Marching bands, vivid street celebrations, flower-filled mountain strolls and church services of both solemn contemplation and eternal optimism. And all with the promise of delicious food and springtime joy.
From Corfu and Paxoi, down to Lefkada, Ithaca and Kefalonia, and of course Zakynthos to the south, Greece’s Ionian Islands come into their own each Easter, when the country’s most important celebration unfolds with colour and individuality.
Marching to their own drummer
This year, Orthodox Easter falls on May 1, with spring in full swing. What better a setting, therefore, to experience the sounds and sights of no fewer than 27 marching bands that parade each year across almost all the islands of the Ionian?

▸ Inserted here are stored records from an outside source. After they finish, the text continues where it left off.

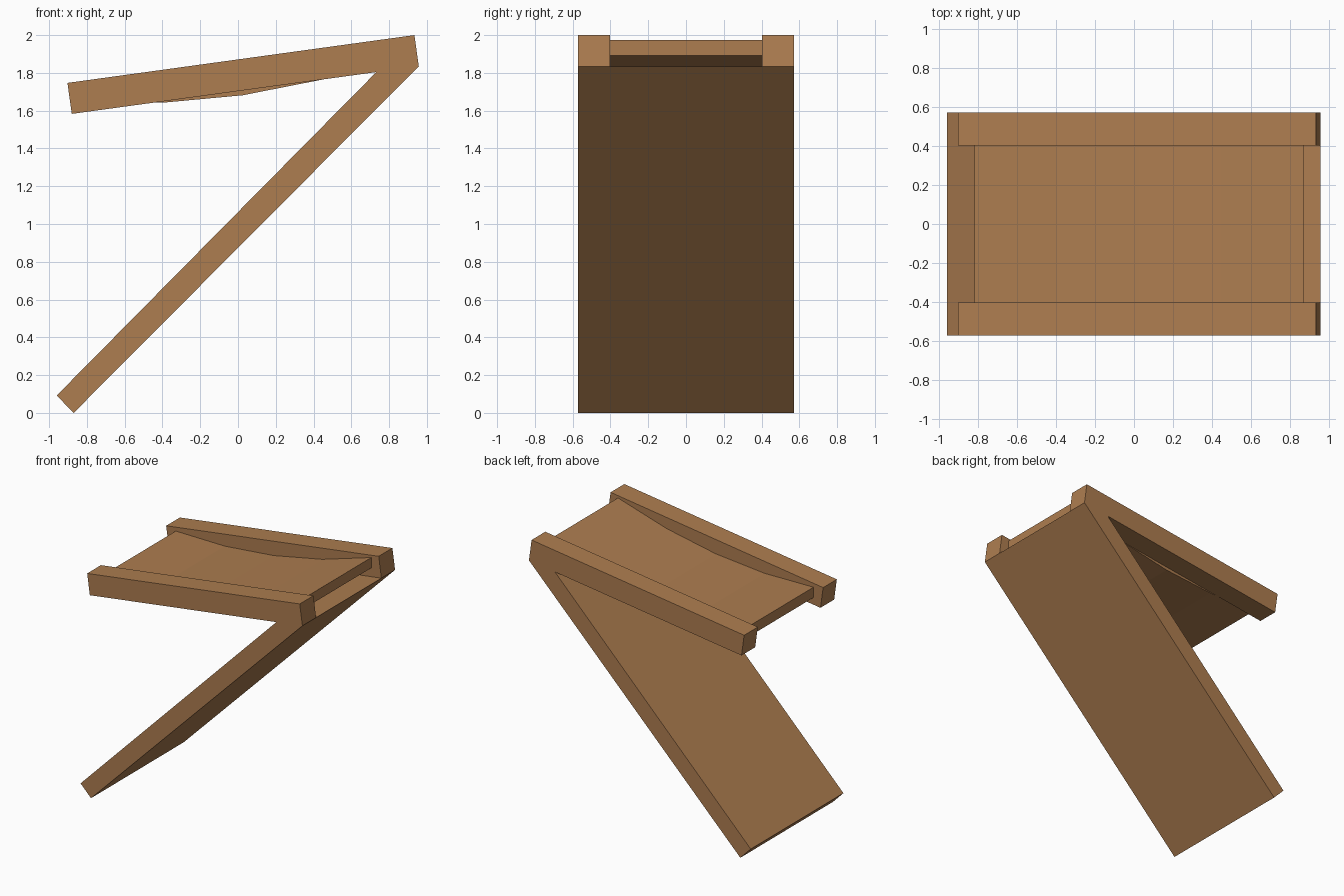
import bpy
import bmesh

if "Cube" in bpy.data.objects:
    bpy.data.objects.remove(bpy.data.objects["Cube"])

wood = bpy.data.materials.new("warm brown wood")
wood.diffuse_color = (0.42, 0.205, 0.08, 1)
wood.use_nodes = True
wood.node_tree.nodes["Principled BSDF"].inputs["Base Color"].default_value = wood.diffuse_color


def extrude_profile(name, profile, y0, y1):
    """Extrude an (x, z) outline from y0 to y1."""
    bm = bmesh.new()
    face = bm.faces.new([bm.verts.new((x, y0, z)) for x, z in profile])
    res = bmesh.ops.extrude_face_region(bm, geom=[face])
    for v in res["geom"]:
        if isinstance(v, bmesh.types.BMVert):
            v.co.y = y1
    bmesh.ops.recalc_face_normals(bm, faces=bm.faces)
    mesh = bpy.data.meshes.new(name)
    bm.to_mesh(mesh)
    bm.free()
    mesh.materials.append(wood)
    obj = bpy.data.objects.new(name, mesh)
    bpy.context.collection.objects.link(obj)
    return obj


# Slanted board, mitred along the underside of the rails
extrude_profile("slanted_board",
                [(-0.96, 0.092), (-0.87, 0), (0.957, 1.835), (0.733, 1.805)],
                -0.572, 0.572)

# Pair of side rails
rail = [(-0.903, 1.747), (-0.88, 1.583), (0.957, 1.835), (0.934, 2.0)]
for side, y0, y1 in (("front", -0.572, -0.403), ("back", 0.403, 0.572)):
    extrude_profile(side + "_rail", rail, y0, y1)

# Sagging seat slung between the rails
x0, x1, z0, z1, sag, thick, n = -0.82, 0.87, 1.647, 1.892, 0.088, 0.081, 4
bottom = []
for i in range(n + 1):
    t = i / n
    bottom.append((x0 + (x1 - x0) * t,
                   z0 + (z1 - z0) * t - 4 * sag * t * (1 - t)))
top = [(x, z + thick) for x, z in reversed(bottom)]
extrude_profile("sagging_seat", bottom + top, -0.403, 0.403)
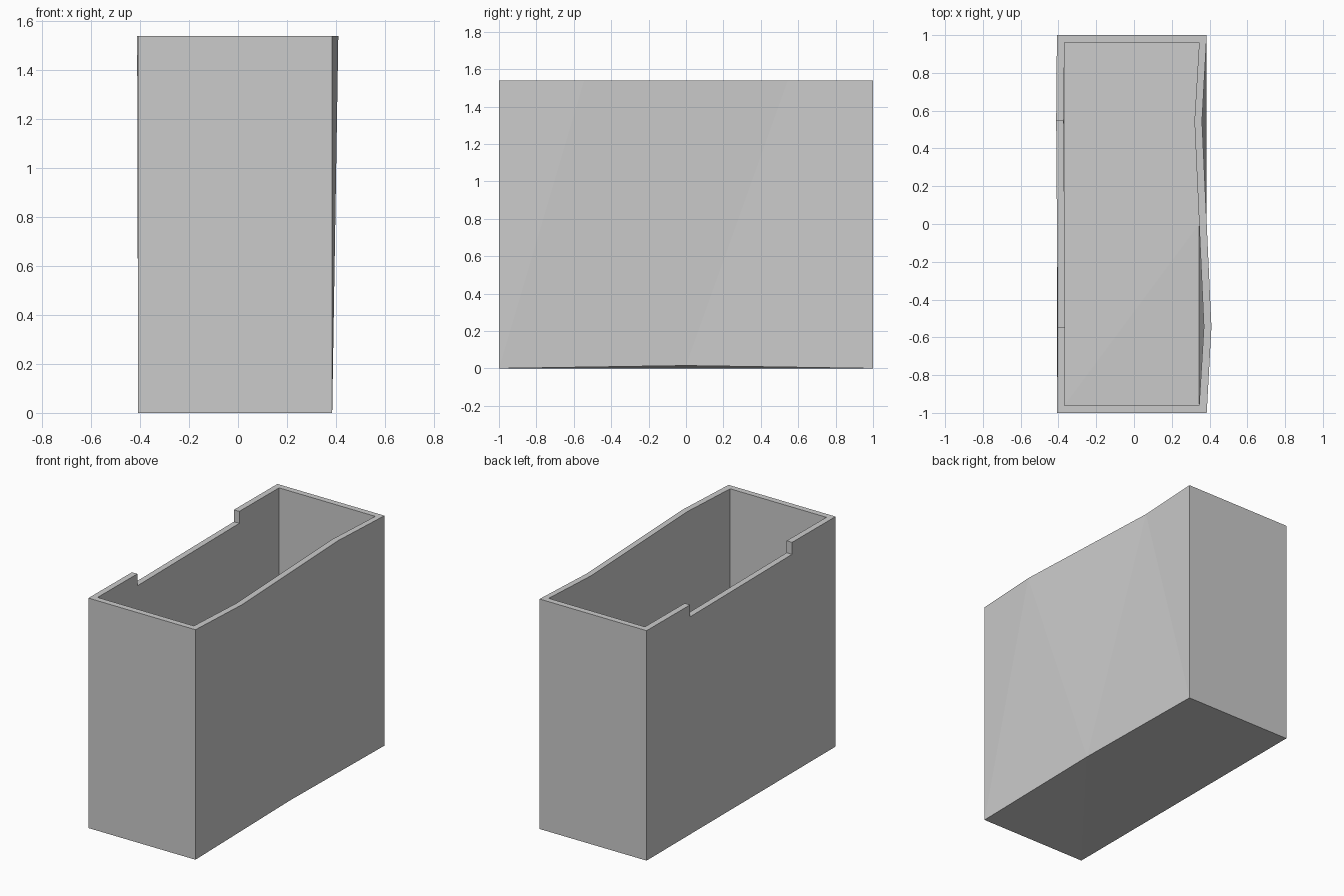
import bpy
import bmesh

cube = bpy.data.objects.get("Cube")
if cube:
    bpy.data.objects.remove(cube, do_unlink=True)

HEIGHT, WALL = 1.54, 0.04
NOTCH_Y, NOTCH_Z = 0.545, 1.46
LEFT_X, RIGHT_X = -0.408, 0.385
BOW, DRIFT, ARCH = 0.025, 0.004, 0.015   # side wave, notch wall wave, floor lift

grey = bpy.data.materials.new("plain grey")
grey.use_nodes = True
colour = (0.6, 0.6, 0.6, 1)
grey.diffuse_color = colour
grey.node_tree.nodes["Principled BSDF"].inputs["Base Color"].default_value = colour

bm = bmesh.new()


def shell(inset, flip):
    """One skin of the box; returns its rim loop, counter-clockwise."""
    x0, x1, y1 = LEFT_X + inset, RIGHT_X - inset, 1 - inset
    v = lambda x, y, z: bm.verts.new((x, y, z))

    def face(*verts):
        bm.faces.new(verts[::-1] if flip else verts)

    # Floor corners, with a lifted middle point under the wavy side
    lf, lb = v(x0, -y1, inset), v(x0, y1, inset)
    rf, rb = v(x1, -y1, inset), v(x1, y1, inset)
    mid = v(x1, 0, inset + ARCH)
    # Wavy side rim, front to back
    t0, t3 = v(x1, -y1, HEIGHT), v(x1, y1, HEIGHT)
    t1 = v(x1 + BOW, -NOTCH_Y, HEIGHT)
    t2 = v(x1 - BOW, NOTCH_Y, HEIGHT)
    # Notched side rim, back to front
    s0, s5 = v(x0, y1, HEIGHT), v(x0, -y1, HEIGHT)
    s1, s2 = (v(x0 - DRIFT, NOTCH_Y, z) for z in (HEIGHT, NOTCH_Z))
    s4, s3 = (v(x0 + DRIFT, -NOTCH_Y, z) for z in (HEIGHT, NOTCH_Z))

    # Floor
    face(lf, mid, rf)
    face(lf, lb, mid)
    face(lb, rb, mid)
    # Front and back walls
    face(lf, rf, t0, s5)
    face(rb, lb, s0, t3)
    # Wavy wall, fanned from the lifted point
    face(rf, t1, t0)
    face(rf, mid, t1)
    face(mid, t2, t1)
    face(mid, rb, t2)
    face(rb, t3, t2)
    # Notched wall
    face(lb, s2, s1, s0)
    face(lb, lf, s3, s2)
    face(lf, s5, s4, s3)
    return [t0, t1, t2, t3, s0, s1, s2, s3, s4, s5]


outer = shell(0, False)
inner = shell(WALL, True)

# Rim joining the two skins, including the notch
for i in range(len(outer)):
    j = (i + 1) % len(outer)
    bm.faces.new((outer[i], outer[j], inner[j], inner[i]))

bmesh.ops.recalc_face_normals(bm, faces=bm.faces[:])
mesh = bpy.data.meshes.new("open_box")
bm.to_mesh(mesh)
bm.free()
mesh.materials.append(grey)
box = bpy.data.objects.new("open_box", mesh)
bpy.context.scene.collection.objects.link(box)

Without a doubt, pride of place is reserved for Corfu, whose 19 bands give the island a unique musical identity.
The procession of the epitaph, a signature event of Good Friday to commemorate the Passion of Christ throughout Greece, is made all the more memorable by three Corfiot philharmonic bands accompanying parades.
The island’s oldest and most renowned band performs Albinoni’s Adagio while the Blue Band supplies Verdi’s Marcia Funebre and the Orange Band Mariani’s Suentura. Mournful, yes, but also furnished with blessings of springtime, with seasonal flowers gathered to adorn the epitaph.
Saturday dawns with the promise of full Easter celebrations just a day away.
Or sooner if you’re on Corfu. At 11am, the island’s main square and surrounding streets is the place to be as painted pots – some filled with water for extra acoustics – are thrown with aplomb from balconies.
The botides of Corfu, as the pots are known, possibly date to the Venetians who once ruled the island and ritually threw out old belongings to usher in the new year with optimism.
One way or another, don’t forget to take away a piece of crockery for your own piece of good luck.
Nature at its best
Across the islands, the irreversible turning of the year towards summer is all the optimism most of us need. And May in the Ionian is the perfect month to enjoy the outdoors.
Across Ithaca, Zakynthos and Kefalonia, island strolls come into their own in the unfolding spring landscapes. Indeed, on Lefkada alone there are no fewer than 24 marked footpaths that traverse the island’s rich flora.
Too many to choose between, perhaps, so suggestions are the path through the verdant Dimosari Gorge, which ends at an impressive waterfall, and Melissa Gorge, dotted with wooden bridges and traditional watermills – the remnants of 64 such mills that once existed in the early 19th century.
Onwards on our springtime jaunt sees us climb to the mountainous landscape of Kefalonia where Mt Ainos is preserved as a National Park and offers numerous walks, including that which crosses a forest of fir trees to reach the island’s highest peak, Mega Soro.
Continuing towards the Zoodochou Pigis Monastery you’ll reach the feeding ground of the wild horses of Mt Ainos, the legacy of the herds once bred by the islanders and, since the Second World War, left to breed in the wild.
One last ritual
By now you will be well and truly ravished by greek traditions. Easter in Greece promises to satisfy your every culinary desire, from the Lenten fare of the Holy Week right up to the feast of Easter Sunday.
But there’s still time for one last ritual to complete the experience: the first swim of the summer. Every island offers its secluded nooks and crannies perfect for that divine moment you take your first swim of the year. Perhaps nowhere would be more iconic than Zakynthos’s Navagio beach.
But we’ll leave the final choice to you.